14th May 2020

News, Student news, Alumni news

The poetry of Yves Bonnefoy and philosophy of Jean-Luc Nancy have inspired a new book by Wadham Fellow and Tutor in French, Dr Emily McLaughlin.

  • Yves Bonnefoy and Jean-Luc Nancy: Ontological Performance

    Yves Bonnefoy and Jean-Luc Nancy: Ontological Performance

  • Dr Emily McLaughlin

    Dr Emily McLaughlin, Wadham Fellow and Tutor in French

Yves Bonnefoy and Jean-Luc Nancy: Ontological Performance, explores how poets use different kinds of formal experimentation to change the way we think, allowing us to try out new ways of perceiving existence and positioning ourselves within the world.

The book breaks new ground by investigating the relationship between recent French poetry and theory, using close reading in particular to explore how processes of formal experimentation produce innovative modes of thought.

Reading Bonnefoy's relatively neglected late poetry in the light of Jean-Luc Nancy’s philosophy, it investigates how Bonnefoy and Nancy both conceive of writing as a performance that explores the world's creative dynamics of exposure, not from the outside, but from within.

The book situates Bonnefoy, one of France's most prestigious and prolific modern poets, in a new critical arena, exploring how this major writer confronts the most pressing questions in twentieth-century thought: subjectivity, finitude, community, materiality, and aesthetics, says Emily.

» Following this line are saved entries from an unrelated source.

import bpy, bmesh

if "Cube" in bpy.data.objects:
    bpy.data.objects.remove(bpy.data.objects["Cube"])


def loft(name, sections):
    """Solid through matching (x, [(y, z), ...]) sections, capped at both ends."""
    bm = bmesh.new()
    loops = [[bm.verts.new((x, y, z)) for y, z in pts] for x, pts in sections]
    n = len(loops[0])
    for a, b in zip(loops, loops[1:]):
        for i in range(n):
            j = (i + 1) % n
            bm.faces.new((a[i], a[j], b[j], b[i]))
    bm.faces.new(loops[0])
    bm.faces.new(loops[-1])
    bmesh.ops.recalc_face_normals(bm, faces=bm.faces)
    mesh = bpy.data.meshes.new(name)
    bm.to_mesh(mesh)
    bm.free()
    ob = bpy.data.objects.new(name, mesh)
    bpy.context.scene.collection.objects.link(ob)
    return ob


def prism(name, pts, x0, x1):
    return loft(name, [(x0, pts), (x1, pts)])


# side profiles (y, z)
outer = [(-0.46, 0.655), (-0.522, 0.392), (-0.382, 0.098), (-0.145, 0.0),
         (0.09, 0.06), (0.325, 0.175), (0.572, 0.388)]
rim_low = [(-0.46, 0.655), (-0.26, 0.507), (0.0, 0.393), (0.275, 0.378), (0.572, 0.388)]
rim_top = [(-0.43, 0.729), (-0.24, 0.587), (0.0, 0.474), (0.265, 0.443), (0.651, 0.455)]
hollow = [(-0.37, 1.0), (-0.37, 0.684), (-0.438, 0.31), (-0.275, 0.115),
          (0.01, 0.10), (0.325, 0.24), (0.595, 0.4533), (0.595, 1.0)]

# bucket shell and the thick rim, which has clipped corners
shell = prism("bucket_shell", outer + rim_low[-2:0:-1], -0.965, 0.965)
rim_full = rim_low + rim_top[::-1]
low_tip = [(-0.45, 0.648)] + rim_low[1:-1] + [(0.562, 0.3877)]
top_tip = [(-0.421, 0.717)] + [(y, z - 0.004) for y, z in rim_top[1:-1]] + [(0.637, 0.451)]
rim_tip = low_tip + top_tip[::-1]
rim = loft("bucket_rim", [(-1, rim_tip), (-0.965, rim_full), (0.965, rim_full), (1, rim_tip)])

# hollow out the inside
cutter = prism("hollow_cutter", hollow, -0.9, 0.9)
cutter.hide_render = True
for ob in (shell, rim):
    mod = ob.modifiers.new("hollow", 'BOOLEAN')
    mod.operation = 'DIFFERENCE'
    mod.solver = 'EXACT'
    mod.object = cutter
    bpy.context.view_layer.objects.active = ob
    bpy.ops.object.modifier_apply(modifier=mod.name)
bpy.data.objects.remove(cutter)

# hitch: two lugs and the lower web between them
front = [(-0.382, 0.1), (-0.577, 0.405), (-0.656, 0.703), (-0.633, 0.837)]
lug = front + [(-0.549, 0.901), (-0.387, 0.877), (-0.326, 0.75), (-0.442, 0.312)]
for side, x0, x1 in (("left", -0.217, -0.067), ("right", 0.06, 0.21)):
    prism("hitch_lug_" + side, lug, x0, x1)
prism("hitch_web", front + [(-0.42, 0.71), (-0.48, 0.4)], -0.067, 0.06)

“Bonnefoy died only recently, in 2016. Many had long hoped that he would receive the Nobel Prize for Literature but that never happened, unfortunately. He shot to fame with the publication of his first major collection of poetry in 1953 and remained one of France's foremost poets for the rest of his life. Poet, essayist, art critic, and translator, his body of work is immensely wide-ranging. He translated Shakespeare, Keats, and Leopardi. He's also written on artists such as Picasso, Balthus, Giacometti, Mondrian, and Alechinsky, and important books and essays on figures such as Baudelaire, Rimbaud, Mallarmé, and Shakespeare,” she adds. 

The book, available in May 2020, is directed at readers of recent French poetry and thought, from university students and researchers, to those who follow contemporary poetics and theory. It is for anyone interested in the overlap between poetry and philosophy, or in the material or non-human turn in literary criticism and philosophy.